(Records drawn from a dataset)
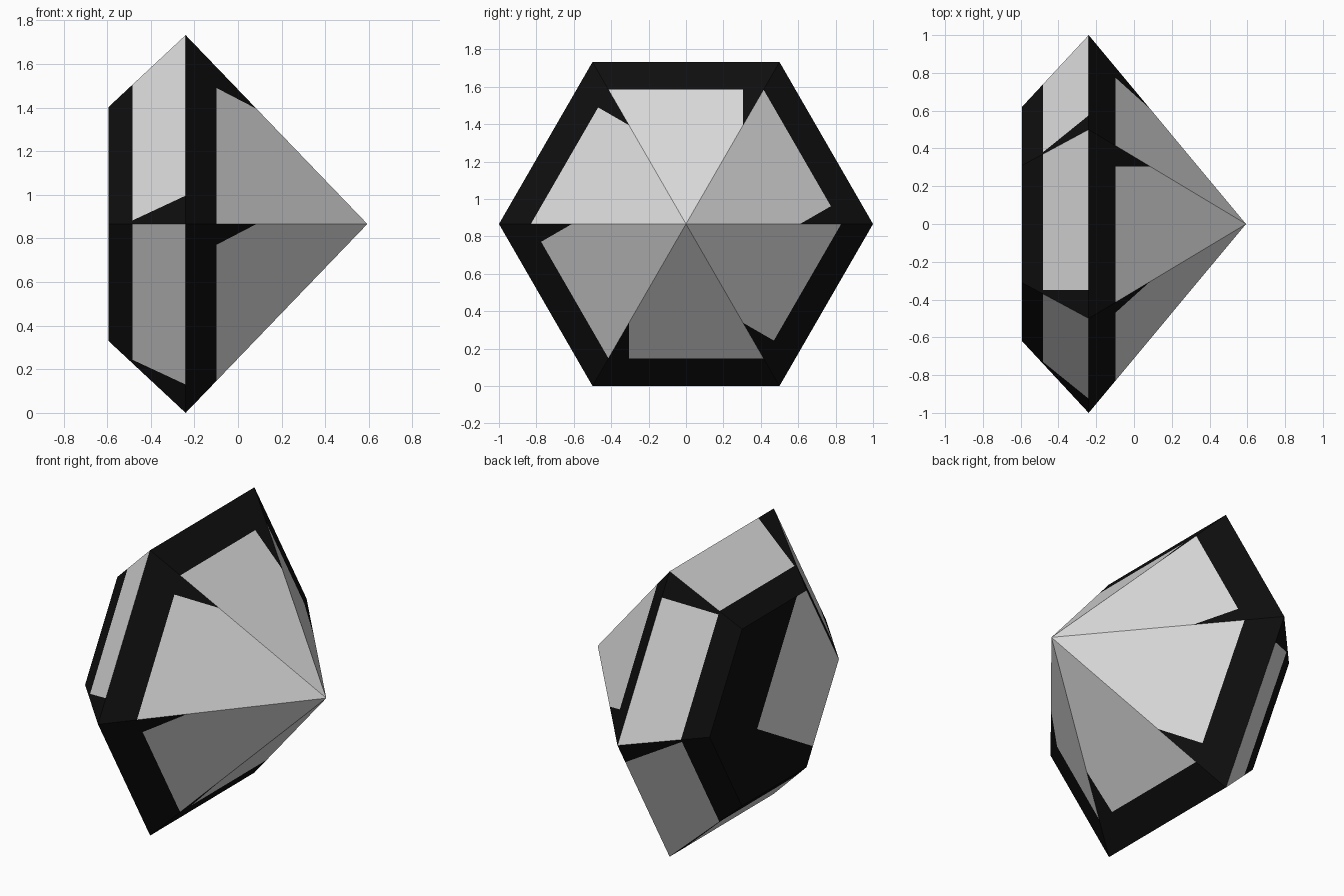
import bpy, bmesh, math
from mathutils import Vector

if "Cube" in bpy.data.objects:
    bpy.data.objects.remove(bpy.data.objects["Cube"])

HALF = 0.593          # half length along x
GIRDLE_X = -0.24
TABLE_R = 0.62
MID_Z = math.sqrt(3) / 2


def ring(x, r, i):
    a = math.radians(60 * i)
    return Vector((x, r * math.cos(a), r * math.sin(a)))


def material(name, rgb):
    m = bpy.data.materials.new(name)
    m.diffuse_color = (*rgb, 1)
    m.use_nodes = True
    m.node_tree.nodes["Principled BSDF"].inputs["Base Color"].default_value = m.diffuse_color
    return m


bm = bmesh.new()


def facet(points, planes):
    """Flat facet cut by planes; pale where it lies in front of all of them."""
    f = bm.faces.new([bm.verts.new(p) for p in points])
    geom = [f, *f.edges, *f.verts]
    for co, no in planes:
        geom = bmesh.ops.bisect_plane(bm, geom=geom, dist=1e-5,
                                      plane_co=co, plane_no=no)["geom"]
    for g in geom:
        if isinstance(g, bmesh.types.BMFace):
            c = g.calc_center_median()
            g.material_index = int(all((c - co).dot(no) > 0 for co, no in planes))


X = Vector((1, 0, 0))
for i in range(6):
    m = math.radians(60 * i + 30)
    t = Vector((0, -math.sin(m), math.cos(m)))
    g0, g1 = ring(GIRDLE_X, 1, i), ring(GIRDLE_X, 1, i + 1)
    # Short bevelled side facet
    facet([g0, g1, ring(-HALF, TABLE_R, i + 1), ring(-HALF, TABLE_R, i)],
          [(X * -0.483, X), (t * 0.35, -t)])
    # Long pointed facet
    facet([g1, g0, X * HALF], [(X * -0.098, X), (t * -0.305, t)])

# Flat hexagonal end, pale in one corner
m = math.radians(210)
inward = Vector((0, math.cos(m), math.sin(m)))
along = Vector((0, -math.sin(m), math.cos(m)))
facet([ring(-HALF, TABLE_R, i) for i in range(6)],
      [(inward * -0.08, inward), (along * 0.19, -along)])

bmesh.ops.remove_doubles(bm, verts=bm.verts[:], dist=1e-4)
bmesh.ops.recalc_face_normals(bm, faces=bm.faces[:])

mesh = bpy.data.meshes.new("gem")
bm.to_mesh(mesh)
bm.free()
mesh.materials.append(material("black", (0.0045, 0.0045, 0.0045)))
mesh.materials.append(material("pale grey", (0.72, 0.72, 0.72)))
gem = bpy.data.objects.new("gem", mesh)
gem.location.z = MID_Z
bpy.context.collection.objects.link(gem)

◆ Problem requirements
What the answer needs is every record above, exactly as written, and no pictures.

◆ Task result
import bpy, bmesh, math
from mathutils import Vector

if "Cube" in bpy.data.objects:
    bpy.data.objects.remove(bpy.data.objects["Cube"])

HALF = 0.593          # half length along x
GIRDLE_X = -0.24
TABLE_R = 0.62
MID_Z = math.sqrt(3) / 2


def ring(x, r, i):
    a = math.radians(60 * i)
    return Vector((x, r * math.cos(a), r * math.sin(a)))


def material(name, rgb):
    m = bpy.data.materials.new(name)
    m.diffuse_color = (*rgb, 1)
    m.use_nodes = True
    m.node_tree.nodes["Principled BSDF"].inputs["Base Color"].default_value = m.diffuse_color
    return m


bm = bmesh.new()


def facet(points, planes):
    """Flat facet cut by planes; pale where it lies in front of all of them."""
    f = bm.faces.new([bm.verts.new(p) for p in points])
    geom = [f, *f.edges, *f.verts]
    for co, no in planes:
        geom = bmesh.ops.bisect_plane(bm, geom=geom, dist=1e-5,
                                      plane_co=co, plane_no=no)["geom"]
    for g in geom:
        if isinstance(g, bmesh.types.BMFace):
            c = g.calc_center_median()
            g.material_index = int(all((c - co).dot(no) > 0 for co, no in planes))


X = Vector((1, 0, 0))
for i in range(6):
    m = math.radians(60 * i + 30)
    t = Vector((0, -math.sin(m), math.cos(m)))
    g0, g1 = ring(GIRDLE_X, 1, i), ring(GIRDLE_X, 1, i + 1)
    # Short bevelled side facet
    facet([g0, g1, ring(-HALF, TABLE_R, i + 1), ring(-HALF, TABLE_R, i)],
          [(X * -0.483, X), (t * 0.35, -t)])
    # Long pointed facet
    facet([g1, g0, X * HALF], [(X * -0.098, X), (t * -0.305, t)])

# Flat hexagonal end, pale in one corner
m = math.radians(210)
inward = Vector((0, math.cos(m), math.sin(m)))
along = Vector((0, -math.sin(m), math.cos(m)))
facet([ring(-HALF, TABLE_R, i) for i in range(6)],
      [(inward * -0.08, inward), (along * 0.19, -along)])

bmesh.ops.remove_doubles(bm, verts=bm.verts[:], dist=1e-4)
bmesh.ops.recalc_face_normals(bm, faces=bm.faces[:])

mesh = bpy.data.meshes.new("gem")
bm.to_mesh(mesh)
bm.free()
mesh.materials.append(material("black", (0.0045, 0.0045, 0.0045)))
mesh.materials.append(material("pale grey", (0.72, 0.72, 0.72)))
gem = bpy.data.objects.new("gem", mesh)
gem.location.z = MID_Z
bpy.context.collection.objects.link(gem)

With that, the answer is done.